- Its landscapes are a diverse blend of wetlands, forests, prairies, lakes and trout streams, interspersed with productive, irrigated cropland.
For these precise reasons, the Wisconsin Potato and Vegetable Growers not only remain committed to protecting these natural resources, they are expanding their commitments as they join the Department of Natural Resources in its science-based study group , led by UW scientists, DNR water experts and private enterprise scientists to research Central Sands water issues. This is in addition to WPVGA’s existing Water Task Force established in 2009.
It is essential that all potentially impacted parties work together and become vested in seeking farsighted and holistic strategies that will preserve our water resources and meet the long-term needs of all citizens of the central sands.
The central feature that ties the various diverse landscape uses together is the groundwater aquifer that lies beneath the sands. Annually replenished by rain and snow, the aquifer provides the fresh water that drives agriculture, allows communities to grow and prosper, and sustains the natural ecosystems. However in recent years, climate change, municipal use, and irrigation have combined to raise concerns over the long-term sustainability of this precious natural resource. Understandably, these concerns have led to increasing tension in the Central Sands.

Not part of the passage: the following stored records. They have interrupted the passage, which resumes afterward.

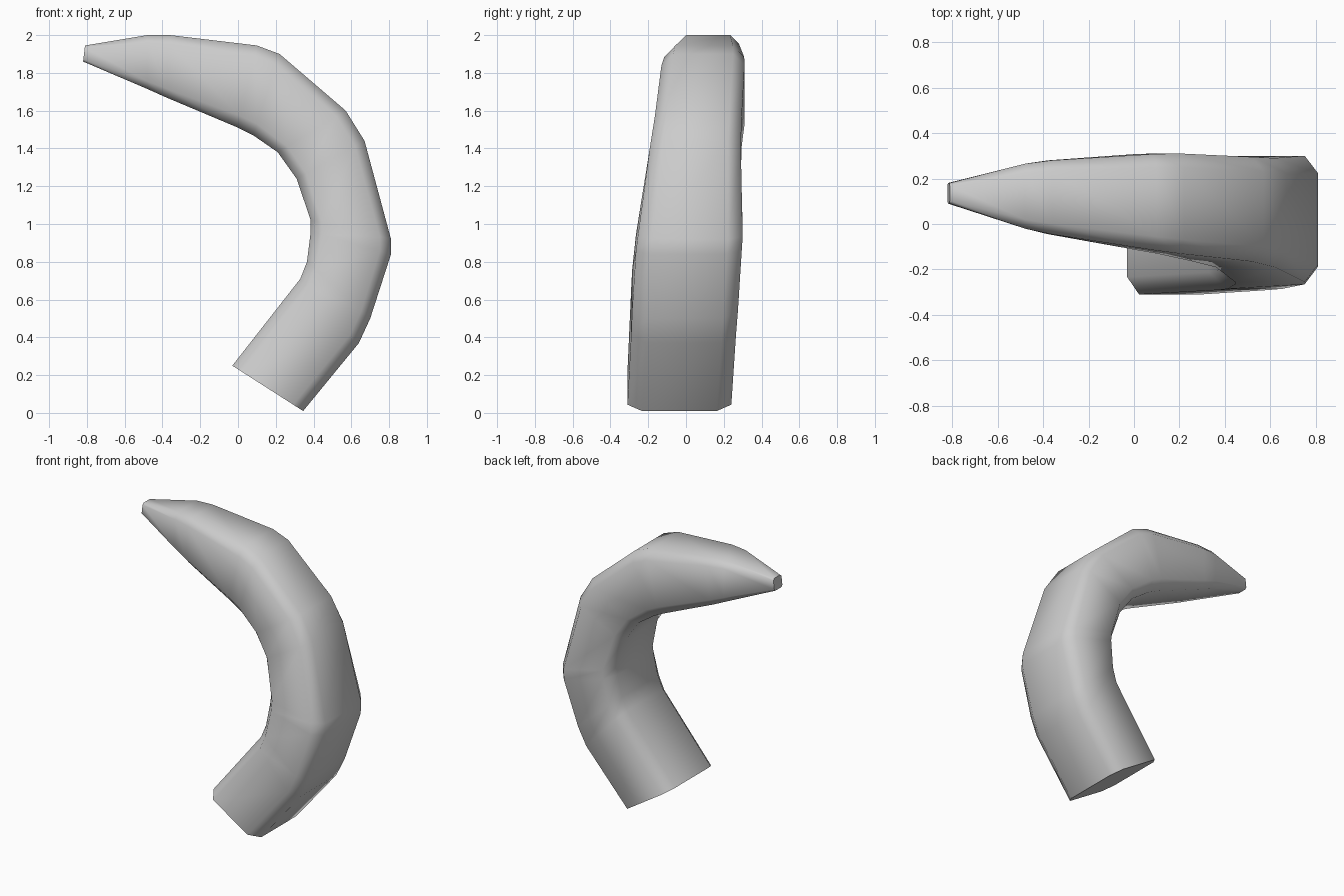
import bpy, bmesh
from mathutils import Vector

if "Cube" in bpy.data.objects:
    bpy.data.objects.remove(bpy.data.objects["Cube"])

# Cross-sections from base to tip: outer x,z / inner x,z / y min, y max
RINGS = [
    (0.345, 0.01, -0.03, 0.25, -0.31, 0.24),
    (0.64, 0.37, 0.33, 0.71, -0.29, 0.265),
    (0.70, 0.50, 0.365, 0.80, -0.285, 0.275),
    (0.81, 0.84, 0.385, 0.96, -0.265, 0.295),
    (0.81, 0.92, 0.385, 1.02, -0.255, 0.30),
    (0.67, 1.44, 0.31, 1.24, -0.19, 0.29),
    (0.57, 1.60, 0.21, 1.38, -0.165, 0.295),
    (0.22, 1.90, 0.08, 1.47, -0.13, 0.31),
    (0.10, 1.945, 0.00, 1.51, -0.115, 0.308),
    (-0.36, 2.00, -0.38, 1.67, -0.045, 0.28),
    (-0.48, 2.00, -0.48, 1.715, -0.02, 0.265),
    (-0.81, 1.945, -0.82, 1.86, 0.09, 0.18),
]

# Chamfered-rectangle profile: across the bend, across y
C = 0.14
PROFILE = [(0, C), (0, 1 - C), (C, 1), (1 - C, 1),
           (1, 1 - C), (1, C), (1 - C, 0), (C, 0)]


def add_ring(bm, ox, oz, ix, iz, y0, y1):
    outer, inner = Vector((ox, 0, oz)), Vector((ix, 0, iz))
    return [bm.verts.new(outer.lerp(inner, r) + Vector((0, y0 + (y1 - y0) * t, 0)))
            for r, t in PROFILE]


# Horn body: bridge neighbouring sections, close both ends
bm = bmesh.new()
rings = [add_ring(bm, *r) for r in RINGS]
n = len(PROFILE)
for a, b in zip(rings, rings[1:]):
    for i in range(n):
        j = (i + 1) % n
        bm.faces.new((a[i], a[j], b[j], b[i]))
bm.faces.new(rings[0])
bm.faces.new(rings[-1])
bmesh.ops.recalc_face_normals(bm, faces=bm.faces)

mesh = bpy.data.meshes.new("curved_horn")
bm.to_mesh(mesh)
bm.free()
horn = bpy.data.objects.new("curved_horn", mesh)
bpy.context.collection.objects.link(horn)

# Soft shading along the horn, crisp cut at the ends
bpy.context.view_layer.objects.active = horn
horn.select_set(True)
bpy.ops.object.shade_smooth_by_angle(angle=1.1)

What follows will be a series of short biographical sketches describing farmers, food processors, and agricultural enterprises, and the close synergy between them to protect the resources that are so critical to us all – agriculture, the native ecosystems, and the natural resources that are necessary to ensure a safe and secure food supply. These vignettes outline some of the remarkable investments that agriculture has made in seeking long-term strategies to protect the resources of the Central Sands, grow a sustainable agricultural economy and maintain vibrant rural communities.